Activity :: Please take the lines from the one holding "add(name, new THREE.BoxGeometry(x1" through the one holding "x0, bevelEnabled: false" in the data below and copy them exactly.

Stored data
+===+

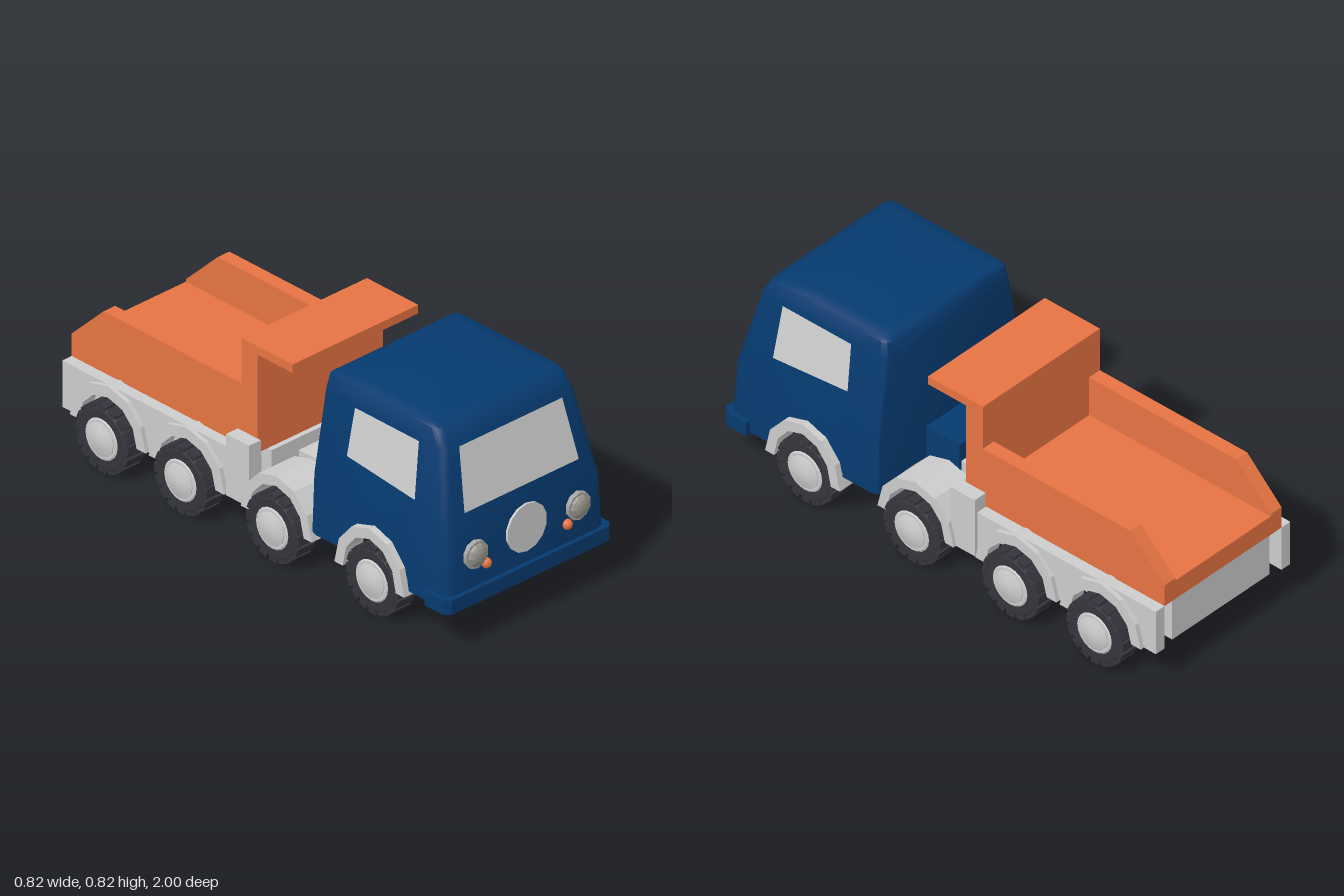
import * as THREE from 'three';
import { toCreasedNormals } from 'three/addons/utils/BufferGeometryUtils.js';

const mat = (name, color, side = THREE.FrontSide) => {
  const m = new THREE.MeshStandardMaterial({ color, side });
  m.name = name;
  return m;
};

export function createModel() {
  const truck = new THREE.Group();
  truck.name = 'dumpTruck';
  const blue = mat('cab blue', 0x063a6f, THREE.DoubleSide);
  const orange = mat('bed orange', 0xe67342);
  const grey = mat('frame grey', 0xcccccc);
  const glass = mat('window grey', 0xcecece, THREE.DoubleSide);
  const rubber = mat('tyre black', 0x34343c);
  const lampGrey = mat('lamp grey', 0x98948c);
  const rimGrey = mat('lamp rim grey', 0xa6a6a4);

  const add = (name, geo, material, x = 0, y = 0, z = 0, parent = truck) => {
    const m = new THREE.Mesh(geo, material);
    m.name = name;
    m.position.set(x, y, z);
    parent.add(m);
    return m;
  };
  // box given by its limits
  const box = (name, material, x0, x1, y0, y1, z0, z1) =>
    add(name, new THREE.BoxGeometry(x1 - x0, y1 - y0, z1 - z0), material,
      (x0 + x1) / 2, (y0 + y1) / 2, (z0 + z1) / 2);
  // side profile of [z, y] points, extruded from x0 to x1
  const sideExtrude = (pts, x0, x1) => {
    const shape = new THREE.Shape(pts.map(([z, y]) => new THREE.Vector2(-z, y)));
    return new THREE.ExtrudeGeometry(shape, { depth: x1 - x0, bevelEnabled: false })
      .rotateY(Math.PI / 2).translate(x0, 0, 0);
  };
  // the same profile on both sides
  const pair = (name, pts, x0, x1, material) => {
    add(name + 'Left', sideExtrude(pts, x0, x1), material);
    add(name + 'Right', sideExtrude(pts, -x1, -x0), material);
  };
  const AXLE_Y = 0.136;
  const ARCH_Y = 0.146;
  const arc = (cz, rz, top, n = 6) => Array.from({ length: n + 1 }, (_, i) => {
    const a = Math.PI * i / n;
    return [cz + rz * Math.cos(a), ARCH_Y + (top - ARCH_Y) * Math.sin(a)];
  });
  const archBand = (cz, rz, top, t) => [...arc(cz, rz, top), ...arc(cz, rz - t, top - t).reverse()];

  // Cab shell: levels of [y, half width, front z, back z]
  const levels = [
    [0.16, 0.378, 0.97, 0.27], [0.42, 0.37, 0.955, 0.272], [0.74, 0.319, 0.88, 0.28],
    [0.803, 0.309, 0.842, 0.29], [0.814, 0.298, 0.81, 0.305], [0.82, 0.25, 0.77, 0.33],
    [0.821, 0, 0.55, 0.55],
  ];
  // half outline of [u, v, bottom y], front centre to back centre, with the wheel opening
  const opening = [[0.765, 0.16], [0.765, 0.2], [0.75, 0.24], [0.7, 0.3], [0.65, 0.318],
    [0.55, 0.318], [0.5, 0.3], [0.45, 0.24], [0.435, 0.2], [0.435, 0.19]]
    .map(([z, y]) => [1, (z - 0.27) / 0.7, y]);
  const half = [[0, 1, 0.16], [0.9, 1, 0.16], [0.97, 0.985, 0.16], [1, 0.95, 0.16], ...opening,
    [1, 0.05, 0.19], [0.975, 0.012, 0.19], [0.92, 0, 0.19], [0, 0, 0.19]];
  const ring = [...half, ...half.slice(1, -1).reverse().map(([u, v, y]) => [-u, v, y])];
  const pos = [], idx = [], n = ring.length;
  levels.forEach(([y, w, f, b], j) => ring.forEach(([u, v, bottom], i) => {
    pos.push(u * w, j ? y : bottom, b + (f - b) * v);
    if (j < levels.length - 1) {
      const a = j * n + i, c = j * n + (i + 1) % n;
      idx.push(a, c, c + n, a, c + n, a + n);
    }
  }));
  // underside, running across from side to side
  for (let i = 0; i < half.length - 1; i++) {
    const a = (n - i) % n, b = n - i - 1;
    idx.push(i, a, b, i, b, i + 1);
  }
  const shell = new THREE.BufferGeometry();
  shell.setAttribute('position', new THREE.Float32BufferAttribute(pos, 3));
  shell.setIndex(idx);
  add('cab', toCreasedNormals(shell, 0.8), blue);

  // Windows lie just off the sloping cab walls
  const at = (y, k) => {
    const [p, q] = [levels[1], levels[2]];
    return p[k] + (q[k] - p[k]) * (y - p[0]) / (q[0] - p[0]);
  };
  const pane = (name, corners) => {
    const g = new THREE.BufferGeometry();
    g.setAttribute('position', new THREE.Float32BufferAttribute(corners.flat(), 3));
    g.setIndex([0, 1, 2, 0, 2, 3]);
    g.computeVertexNormals();
    add(name, g, glass);
  };
  pane('windshield', [[-0.273, 0.5], [0.273, 0.5], [0.246, 0.733], [-0.246, 0.733]]
    .map(([x, y]) => [x, y, at(y, 2) + 0.004]));
  const sideWindow = [[0.78, 0.52], [0.435, 0.55], [0.445, 0.735], [0.765, 0.735]];
  pane('sideWindowLeft', sideWindow.map(([z, y]) => [at(y, 1) + 0.004, y, z]));
  pane('sideWindowRight', sideWindow.map(([z, y]) => [-at(y, 1) - 0.004, y, z]).reverse());

  // Bumper wrapping the front corners
  const bumperLine = [[-0.397, 0.87], [-0.397, 0.965], [-0.375, 0.985], [0.375, 0.985],
    [0.397, 0.965], [0.397, 0.87], [0.365, 0.87], [0.365, 0.945], [-0.365, 0.945], [-0.365, 0.87]];
  const bumper = new THREE.ExtrudeGeometry(
    new THREE.Shape(bumperLine.map(([x, z]) => new THREE.Vector2(x, -z))),
    { depth: 0.057, bevelEnabled: false }).rotateX(-Math.PI / 2);
  add('bumper', bumper, blue, 0, 0.153, 0);

  // Round front plate, headlamps and turn signals
  add('frontPlate', new THREE.CylinderGeometry(0.095, 0.095, 0.009, 14).rotateX(Math.PI / 2),
    glass, 0, 0.347, 0.964);
  for (const s of [-1, 1]) {
    add('headlampRim', new THREE.CylinderGeometry(0.054, 0.054, 0.025, 10).rotateX(Math.PI / 2),
      rimGrey, s * 0.245, 0.337, 0.963);
    const dome = new THREE.SphereGeometry(0.045, 10, 4, 0, Math.PI * 2, 0, Math.PI / 2)
      .rotateX(Math.PI / 2).scale(1, 1, 0.56).toNonIndexed();
    dome.computeVertexNormals();
    add('headlamp', dome, lampGrey, s * 0.245, 0.337, 0.9745);
    add('turnSignal', new THREE.SphereGeometry(0.02, 10, 8), orange, s * 0.193, 0.282, 0.966);
  }

  // Coupling between cab and rear chassis
  box('couplingBox', blue, -0.13, 0.13, 0.19, 0.355, 0.115, 0.28);
  box('couplingBar', grey, -0.12, 0.12, 0.18, 0.28, -0.07, 0.12);

  // Chassis, with side skirts cut around the rear wheels
  const wheelZ = [0.6, 0.1, -0.36, -0.755];
  box('chassis', grey, -0.25, 0.25, 0.15, 0.33, -0.99, -0.05);
  const skirt = [[-0.05, 0.33], [-0.05, 0.145],
    ...arc(wheelZ[2], 0.145, 0.297), ...arc(wheelZ[3], 0.145, 0.297), [-1, 0.145], [-1, 0.33]];
  pair('sideSkirt', skirt, 0.3, 0.345, grey);
  pair('skirtBlock', [[-0.05, 0.145], [-0.05, 0.39], [-0.165, 0.39], [-0.165, 0.145]], 0.302, 0.358, grey);

  // Mudguards
  pair('frontMudguard', archBand(wheelZ[0], 0.175, 0.349, 0.042), 0.32, 0.404, grey);
  pair('middleMudguard', archBand(wheelZ[1], 0.178, 0.338, 0.04), 0.2, 0.372, grey);
  for (const z of wheelZ.slice(2)) pair('rearMudguard', archBand(z, 0.19, 0.336, 0.045), 0.3, 0.362, grey);

  // Tipping bed
  box('bedFloor', orange, -0.3, 0.3, 0.33, 0.41, -1, -0.07);
  pair('bedWall', [[-0.15, 0.33], [-0.15, 0.575], [-0.84, 0.575], [-1, 0.42], [-1, 0.33]],
    0.245, 0.3, orange);
  box('bedFrontWall', orange, -0.3, 0.3, 0.33, 0.757, -0.15, -0.07);
  box('bedCanopy', orange, -0.3, 0.3, 0.723, 0.757, -0.15, 0.107);

  // Wheels and axles
  const lathe = (pts, seg, crease) => toCreasedNormals(
    new THREE.LatheGeometry(pts.map(([r, h]) => new THREE.Vector2(r, h)), seg), crease)
    .rotateZ(Math.PI / 2);
  const tyreGeo = lathe([[0.08, -0.043], [0.114, -0.043], [0.126, -0.036], [0.126, 0.036],
    [0.114, 0.043], [0.08, 0.043]], 16, 0.2);
  const rimGeo = lathe([[0, -0.047], [0.075, -0.047], [0.084, -0.041], [0.084, 0.041],
    [0.075, 0.047], [0, 0.047]], 20, 0.5);
  const hubGeo = lathe([[0, -0.064], [0.03, -0.062], [0.066, -0.05], [0.066, 0.05],
    [0.03, 0.062], [0, 0.064]], 12, 0.5);
  const lugGeo = new THREE.BoxGeometry(0.084, 0.016, 0.036);
  wheelZ.forEach((z, k) => {
    add('axle', new THREE.CylinderGeometry(0.017, 0.017, 0.6, 10).rotateZ(Math.PI / 2),
      k ? grey : blue, 0, 0.128, z);
    for (const s of [-1, 1]) {
      const wheel = new THREE.Group();
      wheel.name = 'wheel';
      wheel.position.set(s * 0.348, AXLE_Y, z);
      add('tyre', tyreGeo, rubber, 0, 0, 0, wheel);
      add('rim', rimGeo, grey, 0, 0, 0, wheel);
      add('hub', hubGeo, grey, 0, 0, 0, wheel);
      for (let i = 0; i < 16; i++) {
        const a = i * Math.PI / 8;
        add('treadLug', lugGeo, rubber, 0, 0.124 * Math.cos(a), 0.124 * Math.sin(a), wheel).rotation.x = a;
      }
      truck.add(wheel);
    }
  });
  return truck;
}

+===+

Response ::
    add(name, new THREE.BoxGeometry(x1 - x0, y1 - y0, z1 - z0), material,
      (x0 + x1) / 2, (y0 + y1) / 2, (z0 + z1) / 2);
  // side profile of [z, y] points, extruded from x0 to x1
  const sideExtrude = (pts, x0, x1) => {
    const shape = new THREE.Shape(pts.map(([z, y]) => new THREE.Vector2(-z, y)));
    return new THREE.ExtrudeGeometry(shape, { depth: x1 - x0, bevelEnabled: false })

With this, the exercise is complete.